Your task - Every line in the records below with the string "meshes" is to be copied out.

--- Data ---

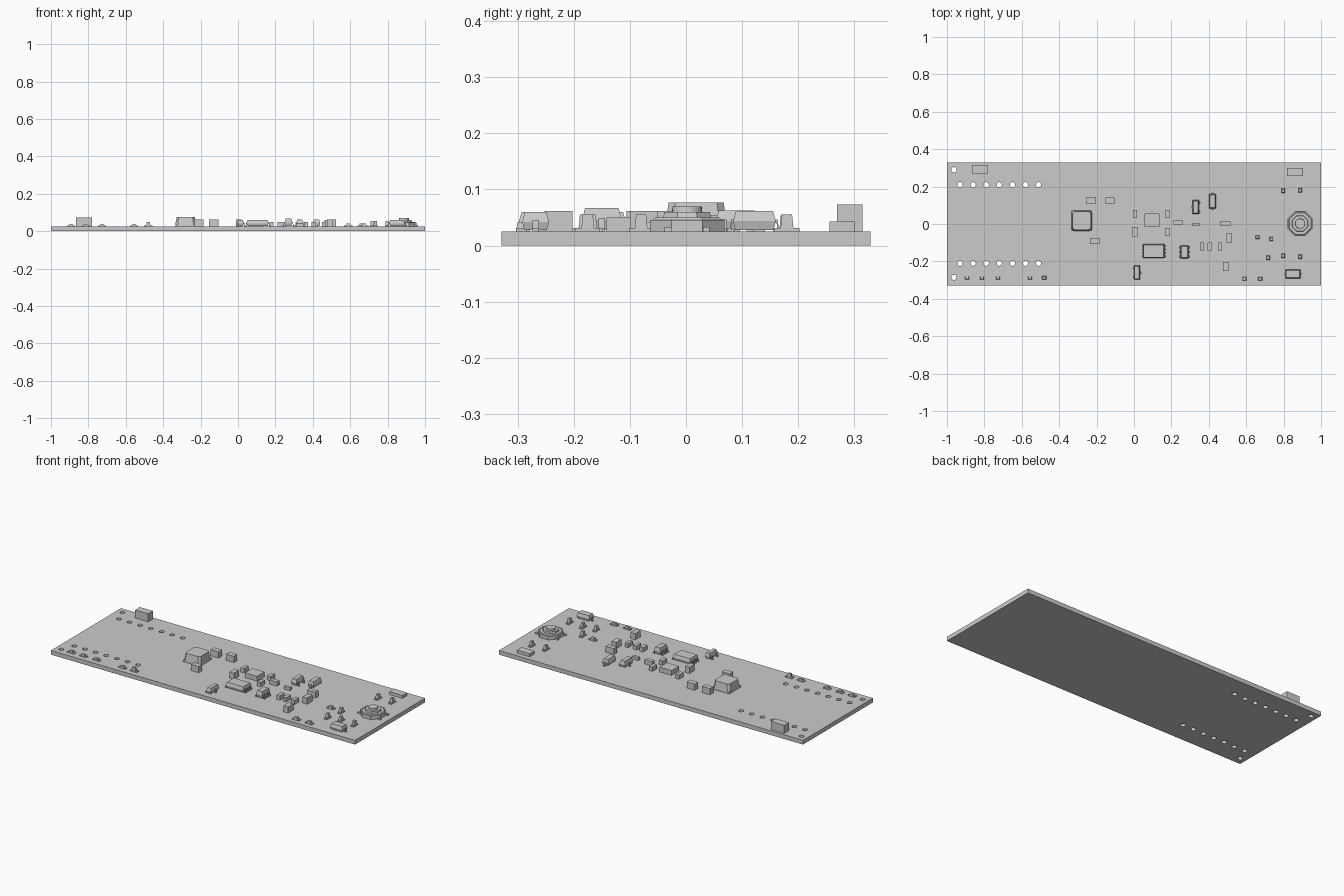
import bpy, bmesh, math
from mathutils import Matrix, Vector

if "Cube" in bpy.data.objects:
    bpy.data.objects.remove(bpy.data.objects["Cube"])

TOP = 0.025  # upper face of the board
GREY = (0.6, 0.6, 0.6, 1)
grey = bpy.data.materials.new("plain grey")
grey.use_nodes = True
grey.diffuse_color = GREY
grey.node_tree.nodes["Principled BSDF"].inputs["Base Color"].default_value = GREY


def block(bm, x, y, sx, sy, z0, z1, taper=0.0):
    """Box from z0 to z1 whose upper face is drawn in by taper on each side."""
    made = bmesh.ops.create_cube(bm, size=1)["verts"]
    for v in made:
        high = v.co.z > 0
        inset = 2 * taper if high else 0
        v.co = (x + v.co.x * (sx - inset), y + v.co.y * (sy - inset), z1 if high else z0)
    return made


def drum(bm, r0, r1, z0, z1, sides, turn=0.0):
    place = Matrix.Translation((0, 0, (z0 + z1) / 2)) @ Matrix.Rotation(turn, 4, 'Z')
    bmesh.ops.create_cone(bm, cap_ends=True, segments=sides, radius1=r0, radius2=r1,
                          depth=z1 - z0, matrix=place)


def gull_leg(bm, x, y, side, reach, width, rise):
    """Bent lead running outwards along x from the body."""
    t = 0.006
    path = [(0, rise), (reach * 0.45, rise), (reach * 0.6, t), (reach, t),
            (reach, 0), (reach * 0.4, 0), (reach * 0.3, rise - t), (0, rise - t)]
    ends = [[bm.verts.new((x + side * a, y + w, TOP + b)) for a, b in path]
            for w in (-width / 2, width / 2)]
    bm.faces.new(ends[0])
    bm.faces.new(ends[1][::-1])
    for i in range(len(path)):
        j = (i + 1) % len(path)
        bm.faces.new((ends[0][i], ends[1][i], ends[1][j], ends[0][j]))


def finish(name, bm, x=0, y=0, turn=0):
    bmesh.ops.recalc_face_normals(bm, faces=bm.faces)
    mesh = bpy.data.meshes.new(name)
    bm.to_mesh(mesh)
    bm.free()
    mesh.materials.append(grey)
    obj = bpy.data.objects.new(name, mesh)
    obj.location = (x, y, 0)
    obj.rotation_euler.z = math.radians(turn)
    bpy.context.collection.objects.link(obj)
    return obj


def chip(name, x, y, sx, sy, top):
    bm = bmesh.new()
    block(bm, 0, 0, sx, sy, TOP, top)
    finish(name, bm, x, y)


def lamp(name, x, y, turn=0, top=0.04):
    """Small light with two end pads and a tapered lens."""
    bm = bmesh.new()
    block(bm, 0, 0, 0.044, 0.02, TOP, TOP + 0.006)
    block(bm, 0, 0, 0.024, 0.02, TOP, top, 0.003)
    finish(name, bm, x, y, turn)


def package(name, x, y, sx, sy, top, left, right, turn=0, reach=0.012, width=0.012):
    """Moulded body with leads at the listed y offsets on its two sides."""
    bm = bmesh.new()
    mid = TOP + (top - TOP) * 0.5
    block(bm, 0, 0, sx - 0.008, sy - 0.008, TOP + 0.003, mid, -0.004)
    block(bm, 0, 0, sx, sy, mid, top, 0.005)
    for side, rows in ((-1, left), (1, right)):
        for row in rows:
            gull_leg(bm, side * (sx / 2 - 0.002), row, side, reach, width, mid - TOP + 0.003)
    finish(name, bm, x, y, turn)


# Board with its two rows of pin holes and two corner holes
bm = bmesh.new()
block(bm, 0, 0, 2, 0.658, 0, TOP)
board = finish("board", bm)
holes = [(-0.93 + 0.07 * i, s * 0.21) for i in range(7) for s in (-1, 1)]
holes += [(-0.963, 0.29), (-0.963, -0.285)]
bm = bmesh.new()
for x, y in holes:
    bmesh.ops.create_cone(bm, cap_ends=True, segments=20, radius1=0.014, radius2=0.014,
                          depth=0.2, matrix=Matrix.Translation((x, y, 0)))
cutter = finish("hole_cutter", bm)
cutter.hide_render = True
cut = board.modifiers.new("holes", 'BOOLEAN')
cut.object = cutter
cut.solver = 'EXACT'
drilled = bpy.data.meshes.new_from_object(
    board.evaluated_get(bpy.context.evaluated_depsgraph_get()))
board.modifiers.clear()
board.data = drilled
bpy.data.objects.remove(cutter)

# Plain block parts
chip("edge_connector", -0.823, 0.292, 0.086, 0.045, 0.073)
chip("power_coil", 0.86, 0.278, 0.085, 0.045, 0.043)
chip("square_sensor", 0.095, 0.022, 0.08, 0.07, 0.054)
for i, (x, y) in enumerate([(-0.23, 0.125), (-0.13, 0.125), (-0.21, -0.09)]):
    chip(f"large_capacitor_{i}", x, y, 0.052, 0.032, 0.062)
for i, (x, y) in enumerate([(0.51, -0.075), (0.49, -0.227), (0.005, -0.042)]):
    chip(f"upright_capacitor_{i}", x, y, 0.03, 0.05, 0.062)
chip("side_capacitor", 0.49, 0.003, 0.054, 0.028, 0.06)
for i, (x, y) in enumerate([(0.005, 0.053), (0.18, 0.053), (0.18, -0.042),
                            (0.363, -0.12), (0.405, -0.12), (0.46, -0.12)]):
    chip(f"resistor_{i}", x, y, 0.022, 0.043, 0.05)
chip("flat_resistor_0", 0.235, 0.007, 0.048, 0.024, 0.05)
chip("flat_resistor_1", 0.33, -0.003, 0.04, 0.018, 0.042)

# Indicator lights
for i, x in enumerate([-0.893, -0.813, -0.727, -0.556, -0.48]):
    lamp(f"front_light_{i}", x, -0.288, 0, 0.05 if i == 4 else 0.038)
for i, (x, y) in enumerate([(0.59, -0.293), (0.675, -0.293), (0.66, -0.07)]):
    lamp(f"low_light_{i}", x, y, 0, 0.042)
for i, (x, y) in enumerate([(0.735, -0.08), (0.717, -0.18), (0.797, -0.17),
                            (0.888, -0.175), (0.797, 0.178), (0.888, 0.18)]):
    lamp(f"upright_light_{i}", x, y, 90, 0.055)

# Moulded packages with leads
rows = [-0.027, -0.009, 0.009, 0.027]
package("main_chip", 0.105, -0.145, 0.116, 0.076, 0.06, rows, rows, width=0.008)
package("six_lead_chip", 0.27, -0.15, 0.042, 0.07, 0.067,
        [-0.024, 0, 0.024], [-0.024, 0, 0.024])
package("transistor_rear", 0.33, 0.09, 0.036, 0.074, 0.063, [0], [-0.024, 0.024])
package("transistor_front", 0.015, -0.26, 0.032, 0.076, 0.06, [-0.024, 0.024], [0])
package("diode_rear", 0.42, 0.122, 0.076, 0.038, 0.062, [0], [0], 90)
package("diode_front", 0.85, -0.268, 0.082, 0.048, 0.06, [0], [0])

# Tall square crystal with clipped corners
bm = bmesh.new()
block(bm, 0, 0, 0.11, 0.11, TOP, 0.034)
body = block(bm, 0, 0, 0.11, 0.11, 0.034, 0.077, 0.006)
upright = [e for e in bm.edges if e.verts[0] in body and e.verts[1] in body
           and abs(e.verts[0].co.z - e.verts[1].co.z) > 0.01]
bmesh.ops.bevel(bm, geom=upright, offset=0.012, segments=1, affect='EDGES')
finish("crystal", bm, -0.28, 0.018)

# Octagonal push button with stepped rim, round cap and four feet
bm = bmesh.new()
eighth = math.pi / 8
drum(bm, 0.072, 0.072, TOP, 0.046, 8, eighth)
drum(bm, 0.066, 0.062, 0.046, 0.05, 8, eighth)
drum(bm, 0.046, 0.044, 0.05, 0.06, 8, eighth)
drum(bm, 0.027, 0.026, 0.06, 0.07, 24)
for sx in (-1, 1):
    for sy in (-1, 1):
        block(bm, sx * 0.066, sy * 0.034, 0.018, 0.012, TOP, 0.033)
finish("push_button", bm, 0.888, 0.002)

---

Your response -
    mesh = bpy.data.meshes.new(name)
drilled = bpy.data.meshes.new_from_object(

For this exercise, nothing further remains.